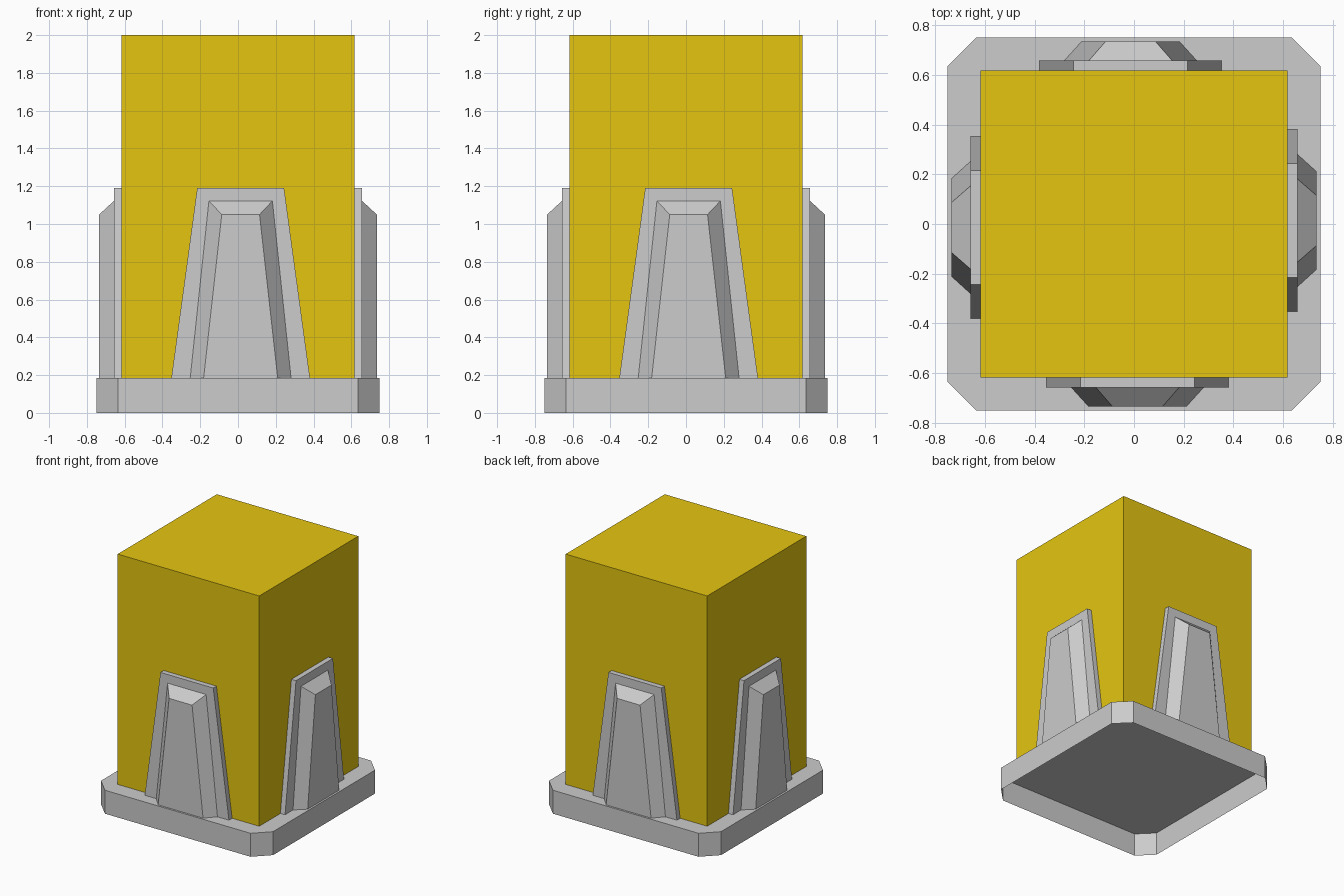
import bpy, bmesh
from math import pi
from mathutils import Matrix

cube = bpy.data.objects.get("Cube")
if cube:
    bpy.data.objects.remove(cube, do_unlink=True)


def material(name, rgb):
    mat = bpy.data.materials.new(name)
    mat.use_nodes = True
    mat.diffuse_color = (*rgb, 1)
    mat.node_tree.nodes["Principled BSDF"].inputs["Base Color"].default_value = (*rgb, 1)
    return mat


GREY = material("light grey", (0.604, 0.604, 0.604))
YELLOW = material("golden yellow", (0.783, 0.558, 0.0052))


def loft(name, lower, upper, mat, cap_lower=False):
    """Join two matching outlines with side faces and cap the upper one."""
    bm = bmesh.new()
    a = [bm.verts.new(p) for p in lower]
    b = [bm.verts.new(p) for p in upper]
    n = len(a)
    for i in range(n):
        j = (i + 1) % n
        bm.faces.new((a[i], a[j], b[j], b[i]))
    bm.faces.new(b)
    if cap_lower:
        bm.faces.new(a[::-1])
    mesh = bpy.data.meshes.new(name)
    bm.to_mesh(mesh)
    bm.free()
    mesh.materials.append(mat)
    obj = bpy.data.objects.new(name, mesh)
    bpy.context.collection.objects.link(obj)
    return obj


BASE_TOP = 0.185
BOX = 0.617

# Hollow base with clipped corners, open underneath
R, C = 0.75, 0.635
outline = [(-C, -R), (C, -R), (R, -C), (R, C), (C, R), (-C, R), (-R, C), (-R, -C)]
loft("base", [(x, y, 0) for x, y in outline],
     [(x, y, BASE_TOP) for x, y in outline], GREY)

# Tall box, open where it sits on the base
square = [(-BOX, -BOX), (BOX, -BOX), (BOX, BOX), (-BOX, BOX)]
loft("tall_box", [(x, y, BASE_TOP) for x, y in square],
     [(x, y, 2.0) for x, y in square], YELLOW)


def trapezoid(y, bottom, top, height, shift=0.014):
    """Upright tapered outline standing on the base, slightly off centre."""
    return [(shift - bottom, y, BASE_TOP), (shift + bottom, y, BASE_TOP),
            (shift + top, y, height), (shift - top, y, height)]


# One tapered backing plate and bevelled rib on each side
PLATE, RIB = -0.657, -0.735
for k, side in enumerate(("front", "left", "back", "right")):
    plate = loft(side + "_support_plate", trapezoid(-BOX, 0.367, 0.23, 1.19),
                 trapezoid(PLATE, 0.367, 0.23, 1.19), GREY)
    rib = loft(side + "_support_rib", trapezoid(PLATE, 0.267, 0.168, 1.122),
               trapezoid(RIB, 0.196, 0.1, 1.05), GREY)
    for part in (plate, rib):
        part.data.transform(Matrix.Rotation(k * pi / 2, 4, "Z"))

### Work instruction
Could you copy the listing above exactly, without its pictures?

### Exercise output
import bpy, bmesh
from math import pi
from mathutils import Matrix

cube = bpy.data.objects.get("Cube")
if cube:
    bpy.data.objects.remove(cube, do_unlink=True)


def material(name, rgb):
    mat = bpy.data.materials.new(name)
    mat.use_nodes = True
    mat.diffuse_color = (*rgb, 1)
    mat.node_tree.nodes["Principled BSDF"].inputs["Base Color"].default_value = (*rgb, 1)
    return mat


GREY = material("light grey", (0.604, 0.604, 0.604))
YELLOW = material("golden yellow", (0.783, 0.558, 0.0052))


def loft(name, lower, upper, mat, cap_lower=False):
    """Join two matching outlines with side faces and cap the upper one."""
    bm = bmesh.new()
    a = [bm.verts.new(p) for p in lower]
    b = [bm.verts.new(p) for p in upper]
    n = len(a)
    for i in range(n):
        j = (i + 1) % n
        bm.faces.new((a[i], a[j], b[j], b[i]))
    bm.faces.new(b)
    if cap_lower:
        bm.faces.new(a[::-1])
    mesh = bpy.data.meshes.new(name)
    bm.to_mesh(mesh)
    bm.free()
    mesh.materials.append(mat)
    obj = bpy.data.objects.new(name, mesh)
    bpy.context.collection.objects.link(obj)
    return obj


BASE_TOP = 0.185
BOX = 0.617

# Hollow base with clipped corners, open underneath
R, C = 0.75, 0.635
outline = [(-C, -R), (C, -R), (R, -C), (R, C), (C, R), (-C, R), (-R, C), (-R, -C)]
loft("base", [(x, y, 0) for x, y in outline],
     [(x, y, BASE_TOP) for x, y in outline], GREY)

# Tall box, open where it sits on the base
square = [(-BOX, -BOX), (BOX, -BOX), (BOX, BOX), (-BOX, BOX)]
loft("tall_box", [(x, y, BASE_TOP) for x, y in square],
     [(x, y, 2.0) for x, y in square], YELLOW)


def trapezoid(y, bottom, top, height, shift=0.014):
    """Upright tapered outline standing on the base, slightly off centre."""
    return [(shift - bottom, y, BASE_TOP), (shift + bottom, y, BASE_TOP),
            (shift + top, y, height), (shift - top, y, height)]


# One tapered backing plate and bevelled rib on each side
PLATE, RIB = -0.657, -0.735
for k, side in enumerate(("front", "left", "back", "right")):
    plate = loft(side + "_support_plate", trapezoid(-BOX, 0.367, 0.23, 1.19),
                 trapezoid(PLATE, 0.367, 0.23, 1.19), GREY)
    rib = loft(side + "_support_rib", trapezoid(PLATE, 0.267, 0.168, 1.122),
               trapezoid(RIB, 0.196, 0.1, 1.05), GREY)
    for part in (plate, rib):
        part.data.transform(Matrix.Rotation(k * pi / 2, 4, "Z"))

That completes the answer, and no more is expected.